Stored data

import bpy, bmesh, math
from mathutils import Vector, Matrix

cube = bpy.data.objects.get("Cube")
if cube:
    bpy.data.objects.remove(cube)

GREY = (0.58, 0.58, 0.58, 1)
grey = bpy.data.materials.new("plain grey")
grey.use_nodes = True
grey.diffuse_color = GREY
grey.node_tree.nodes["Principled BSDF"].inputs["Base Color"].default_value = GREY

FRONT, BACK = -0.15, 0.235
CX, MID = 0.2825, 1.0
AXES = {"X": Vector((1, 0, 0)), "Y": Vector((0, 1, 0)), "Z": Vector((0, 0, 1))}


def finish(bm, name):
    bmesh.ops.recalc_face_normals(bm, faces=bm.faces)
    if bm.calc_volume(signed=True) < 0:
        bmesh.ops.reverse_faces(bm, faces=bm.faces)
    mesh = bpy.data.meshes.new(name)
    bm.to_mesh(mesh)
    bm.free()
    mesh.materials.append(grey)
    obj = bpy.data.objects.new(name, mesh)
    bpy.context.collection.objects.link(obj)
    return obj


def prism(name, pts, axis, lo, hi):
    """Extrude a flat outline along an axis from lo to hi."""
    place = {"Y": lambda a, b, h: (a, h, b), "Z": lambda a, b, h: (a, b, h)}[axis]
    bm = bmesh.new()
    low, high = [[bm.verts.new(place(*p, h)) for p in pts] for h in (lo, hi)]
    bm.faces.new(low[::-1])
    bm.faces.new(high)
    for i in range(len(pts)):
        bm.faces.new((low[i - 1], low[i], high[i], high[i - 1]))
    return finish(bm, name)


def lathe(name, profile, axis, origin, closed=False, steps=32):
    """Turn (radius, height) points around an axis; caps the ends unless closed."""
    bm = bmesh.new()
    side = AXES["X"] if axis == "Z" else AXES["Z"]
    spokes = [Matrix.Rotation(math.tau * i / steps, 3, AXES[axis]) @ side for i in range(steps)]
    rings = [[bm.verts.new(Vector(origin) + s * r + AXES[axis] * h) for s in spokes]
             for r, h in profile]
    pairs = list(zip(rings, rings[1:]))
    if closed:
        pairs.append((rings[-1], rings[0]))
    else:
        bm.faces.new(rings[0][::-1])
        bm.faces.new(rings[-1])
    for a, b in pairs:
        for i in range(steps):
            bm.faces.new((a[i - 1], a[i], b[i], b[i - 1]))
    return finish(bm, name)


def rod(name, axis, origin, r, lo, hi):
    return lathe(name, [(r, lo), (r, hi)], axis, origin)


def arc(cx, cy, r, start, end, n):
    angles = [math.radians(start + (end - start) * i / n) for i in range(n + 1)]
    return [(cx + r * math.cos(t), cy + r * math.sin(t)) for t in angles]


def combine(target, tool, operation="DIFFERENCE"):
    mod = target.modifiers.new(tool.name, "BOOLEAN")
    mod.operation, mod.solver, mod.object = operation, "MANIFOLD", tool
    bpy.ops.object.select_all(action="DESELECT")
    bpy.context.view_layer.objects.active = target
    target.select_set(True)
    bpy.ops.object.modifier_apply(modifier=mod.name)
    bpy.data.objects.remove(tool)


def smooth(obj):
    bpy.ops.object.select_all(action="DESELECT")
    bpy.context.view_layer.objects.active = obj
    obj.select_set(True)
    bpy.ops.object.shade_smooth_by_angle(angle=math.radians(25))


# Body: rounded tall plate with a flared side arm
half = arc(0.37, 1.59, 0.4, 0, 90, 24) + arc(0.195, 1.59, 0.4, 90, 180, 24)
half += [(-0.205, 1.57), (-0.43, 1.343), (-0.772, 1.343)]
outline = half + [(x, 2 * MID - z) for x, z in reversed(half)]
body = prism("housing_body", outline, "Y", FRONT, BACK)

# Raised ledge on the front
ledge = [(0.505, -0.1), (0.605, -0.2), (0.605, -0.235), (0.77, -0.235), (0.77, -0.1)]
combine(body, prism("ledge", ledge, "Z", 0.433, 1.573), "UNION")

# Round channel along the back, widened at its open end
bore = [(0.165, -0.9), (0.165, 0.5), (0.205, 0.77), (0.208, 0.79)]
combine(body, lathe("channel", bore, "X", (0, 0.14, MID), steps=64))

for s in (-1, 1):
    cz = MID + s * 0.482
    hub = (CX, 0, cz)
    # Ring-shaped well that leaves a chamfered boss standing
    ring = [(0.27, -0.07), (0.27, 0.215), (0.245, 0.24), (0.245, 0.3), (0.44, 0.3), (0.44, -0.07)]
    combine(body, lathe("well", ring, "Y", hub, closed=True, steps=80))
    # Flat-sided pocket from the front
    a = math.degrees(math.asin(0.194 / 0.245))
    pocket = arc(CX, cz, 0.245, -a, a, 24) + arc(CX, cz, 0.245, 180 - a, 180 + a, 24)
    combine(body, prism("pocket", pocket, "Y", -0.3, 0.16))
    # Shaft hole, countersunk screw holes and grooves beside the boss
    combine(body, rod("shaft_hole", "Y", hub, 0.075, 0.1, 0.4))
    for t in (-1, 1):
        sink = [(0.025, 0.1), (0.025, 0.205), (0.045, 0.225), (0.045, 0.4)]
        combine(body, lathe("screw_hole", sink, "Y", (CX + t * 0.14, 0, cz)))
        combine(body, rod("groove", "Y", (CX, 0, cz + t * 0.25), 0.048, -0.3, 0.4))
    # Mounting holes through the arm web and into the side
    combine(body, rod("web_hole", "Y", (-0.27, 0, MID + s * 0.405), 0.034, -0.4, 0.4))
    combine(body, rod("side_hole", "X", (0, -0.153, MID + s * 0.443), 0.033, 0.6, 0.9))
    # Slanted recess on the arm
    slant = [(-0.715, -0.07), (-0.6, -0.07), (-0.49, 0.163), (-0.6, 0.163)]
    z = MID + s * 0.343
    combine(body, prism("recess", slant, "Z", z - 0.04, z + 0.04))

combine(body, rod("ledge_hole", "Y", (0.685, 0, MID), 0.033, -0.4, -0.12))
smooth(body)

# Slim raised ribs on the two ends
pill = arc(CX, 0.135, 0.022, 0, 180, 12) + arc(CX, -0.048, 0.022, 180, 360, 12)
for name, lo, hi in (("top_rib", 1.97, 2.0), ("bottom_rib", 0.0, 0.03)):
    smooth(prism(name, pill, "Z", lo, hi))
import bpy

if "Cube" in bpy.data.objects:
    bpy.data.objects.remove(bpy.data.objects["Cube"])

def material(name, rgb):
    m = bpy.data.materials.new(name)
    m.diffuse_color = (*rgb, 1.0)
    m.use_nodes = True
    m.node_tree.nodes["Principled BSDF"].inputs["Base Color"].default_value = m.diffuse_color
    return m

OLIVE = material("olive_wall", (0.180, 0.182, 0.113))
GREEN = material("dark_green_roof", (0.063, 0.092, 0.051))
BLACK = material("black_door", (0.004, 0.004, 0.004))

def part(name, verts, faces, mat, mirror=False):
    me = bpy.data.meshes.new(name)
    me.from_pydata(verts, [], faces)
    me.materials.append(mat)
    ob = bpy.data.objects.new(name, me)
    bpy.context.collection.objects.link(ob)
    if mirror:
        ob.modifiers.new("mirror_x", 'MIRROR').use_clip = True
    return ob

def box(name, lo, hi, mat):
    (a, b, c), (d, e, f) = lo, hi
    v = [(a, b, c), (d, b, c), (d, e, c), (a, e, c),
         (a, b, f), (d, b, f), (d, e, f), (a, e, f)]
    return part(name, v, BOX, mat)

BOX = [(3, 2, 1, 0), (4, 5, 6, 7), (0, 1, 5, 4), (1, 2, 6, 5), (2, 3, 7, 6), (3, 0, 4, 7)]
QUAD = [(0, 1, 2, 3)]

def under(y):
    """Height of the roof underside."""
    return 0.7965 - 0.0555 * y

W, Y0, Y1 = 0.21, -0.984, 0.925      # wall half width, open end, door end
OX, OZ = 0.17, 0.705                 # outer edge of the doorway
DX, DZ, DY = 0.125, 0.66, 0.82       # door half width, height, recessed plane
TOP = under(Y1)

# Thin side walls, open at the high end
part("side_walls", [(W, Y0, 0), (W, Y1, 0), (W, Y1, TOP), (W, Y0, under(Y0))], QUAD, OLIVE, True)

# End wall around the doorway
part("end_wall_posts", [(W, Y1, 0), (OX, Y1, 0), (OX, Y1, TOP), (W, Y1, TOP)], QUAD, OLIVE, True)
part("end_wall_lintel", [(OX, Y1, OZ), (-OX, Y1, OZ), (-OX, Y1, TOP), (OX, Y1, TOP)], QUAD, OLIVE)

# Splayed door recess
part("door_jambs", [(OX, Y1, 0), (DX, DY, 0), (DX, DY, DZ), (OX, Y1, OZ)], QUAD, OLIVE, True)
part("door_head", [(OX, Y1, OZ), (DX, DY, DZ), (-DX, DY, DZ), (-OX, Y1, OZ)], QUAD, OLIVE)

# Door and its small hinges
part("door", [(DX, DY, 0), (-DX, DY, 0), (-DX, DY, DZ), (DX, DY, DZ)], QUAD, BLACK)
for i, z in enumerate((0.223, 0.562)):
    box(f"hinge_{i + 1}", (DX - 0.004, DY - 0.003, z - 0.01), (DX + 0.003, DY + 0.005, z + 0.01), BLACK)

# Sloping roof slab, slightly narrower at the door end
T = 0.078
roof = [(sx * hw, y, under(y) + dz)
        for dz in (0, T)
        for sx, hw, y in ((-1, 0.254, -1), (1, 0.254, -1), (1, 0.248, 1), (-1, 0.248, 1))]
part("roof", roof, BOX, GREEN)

** PROBLEM DETAILS **
Copy the entries word for word. Start at the first line and end with the line containing "FRONT, BACK = -0.15, 0.235".

** SOLVED PROBLEM **
import bpy, bmesh, math
from mathutils import Vector, Matrix

cube = bpy.data.objects.get("Cube")
if cube:
    bpy.data.objects.remove(cube)

GREY = (0.58, 0.58, 0.58, 1)
grey = bpy.data.materials.new("plain grey")
grey.use_nodes = True
grey.diffuse_color = GREY
grey.node_tree.nodes["Principled BSDF"].inputs["Base Color"].default_value = GREY

FRONT, BACK = -0.15, 0.235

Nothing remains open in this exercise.